### [WHAT IS BEING ASKED]
Restate the entries below word for word, omitting nothing.

───── AVAILABLE RECORDS ─────

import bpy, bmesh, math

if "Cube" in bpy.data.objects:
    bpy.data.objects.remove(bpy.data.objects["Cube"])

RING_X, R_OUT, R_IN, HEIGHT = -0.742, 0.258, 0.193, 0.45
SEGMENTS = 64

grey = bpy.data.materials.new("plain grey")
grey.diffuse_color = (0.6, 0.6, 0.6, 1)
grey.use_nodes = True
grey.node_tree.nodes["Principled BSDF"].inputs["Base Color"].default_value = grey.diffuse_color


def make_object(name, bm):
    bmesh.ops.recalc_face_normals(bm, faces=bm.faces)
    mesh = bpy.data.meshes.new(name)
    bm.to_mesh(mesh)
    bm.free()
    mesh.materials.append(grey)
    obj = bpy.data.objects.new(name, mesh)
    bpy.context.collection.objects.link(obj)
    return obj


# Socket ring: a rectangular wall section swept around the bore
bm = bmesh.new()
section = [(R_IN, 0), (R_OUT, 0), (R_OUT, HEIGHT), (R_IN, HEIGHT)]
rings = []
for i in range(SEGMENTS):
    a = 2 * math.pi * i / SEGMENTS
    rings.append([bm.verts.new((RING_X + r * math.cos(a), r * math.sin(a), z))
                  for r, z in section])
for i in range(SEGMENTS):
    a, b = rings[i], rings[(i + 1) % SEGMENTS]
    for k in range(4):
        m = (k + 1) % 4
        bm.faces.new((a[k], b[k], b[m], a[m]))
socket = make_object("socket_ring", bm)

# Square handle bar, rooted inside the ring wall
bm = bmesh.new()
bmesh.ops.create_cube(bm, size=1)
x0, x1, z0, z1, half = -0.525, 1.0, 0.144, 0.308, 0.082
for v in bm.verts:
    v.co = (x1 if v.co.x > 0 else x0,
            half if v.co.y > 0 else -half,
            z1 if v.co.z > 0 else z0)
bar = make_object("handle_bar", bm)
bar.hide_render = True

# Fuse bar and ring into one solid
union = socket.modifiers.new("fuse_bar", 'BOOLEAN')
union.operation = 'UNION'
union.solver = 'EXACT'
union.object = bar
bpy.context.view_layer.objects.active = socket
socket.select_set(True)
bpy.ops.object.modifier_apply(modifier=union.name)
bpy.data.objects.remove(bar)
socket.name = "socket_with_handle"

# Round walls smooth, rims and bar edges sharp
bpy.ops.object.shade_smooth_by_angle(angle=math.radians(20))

─────

### [SOLUTION FOR THIS PROBLEM]
import bpy, bmesh, math

if "Cube" in bpy.data.objects:
    bpy.data.objects.remove(bpy.data.objects["Cube"])

RING_X, R_OUT, R_IN, HEIGHT = -0.742, 0.258, 0.193, 0.45
SEGMENTS = 64

grey = bpy.data.materials.new("plain grey")
grey.diffuse_color = (0.6, 0.6, 0.6, 1)
grey.use_nodes = True
grey.node_tree.nodes["Principled BSDF"].inputs["Base Color"].default_value = grey.diffuse_color


def make_object(name, bm):
    bmesh.ops.recalc_face_normals(bm, faces=bm.faces)
    mesh = bpy.data.meshes.new(name)
    bm.to_mesh(mesh)
    bm.free()
    mesh.materials.append(grey)
    obj = bpy.data.objects.new(name, mesh)
    bpy.context.collection.objects.link(obj)
    return obj


# Socket ring: a rectangular wall section swept around the bore
bm = bmesh.new()
section = [(R_IN, 0), (R_OUT, 0), (R_OUT, HEIGHT), (R_IN, HEIGHT)]
rings = []
for i in range(SEGMENTS):
    a = 2 * math.pi * i / SEGMENTS
    rings.append([bm.verts.new((RING_X + r * math.cos(a), r * math.sin(a), z))
                  for r, z in section])
for i in range(SEGMENTS):
    a, b = rings[i], rings[(i + 1) % SEGMENTS]
    for k in range(4):
        m = (k + 1) % 4
        bm.faces.new((a[k], b[k], b[m], a[m]))
socket = make_object("socket_ring", bm)

# Square handle bar, rooted inside the ring wall
bm = bmesh.new()
bmesh.ops.create_cube(bm, size=1)
x0, x1, z0, z1, half = -0.525, 1.0, 0.144, 0.308, 0.082
for v in bm.verts:
    v.co = (x1 if v.co.x > 0 else x0,
            half if v.co.y > 0 else -half,
            z1 if v.co.z > 0 else z0)
bar = make_object("handle_bar", bm)
bar.hide_render = True

# Fuse bar and ring into one solid
union = socket.modifiers.new("fuse_bar", 'BOOLEAN')
union.operation = 'UNION'
union.solver = 'EXACT'
union.object = bar
bpy.context.view_layer.objects.active = socket
socket.select_set(True)
bpy.ops.object.modifier_apply(modifier=union.name)
bpy.data.objects.remove(bar)
socket.name = "socket_with_handle"

# Round walls smooth, rims and bar edges sharp
bpy.ops.object.shade_smooth_by_angle(angle=math.radians(20))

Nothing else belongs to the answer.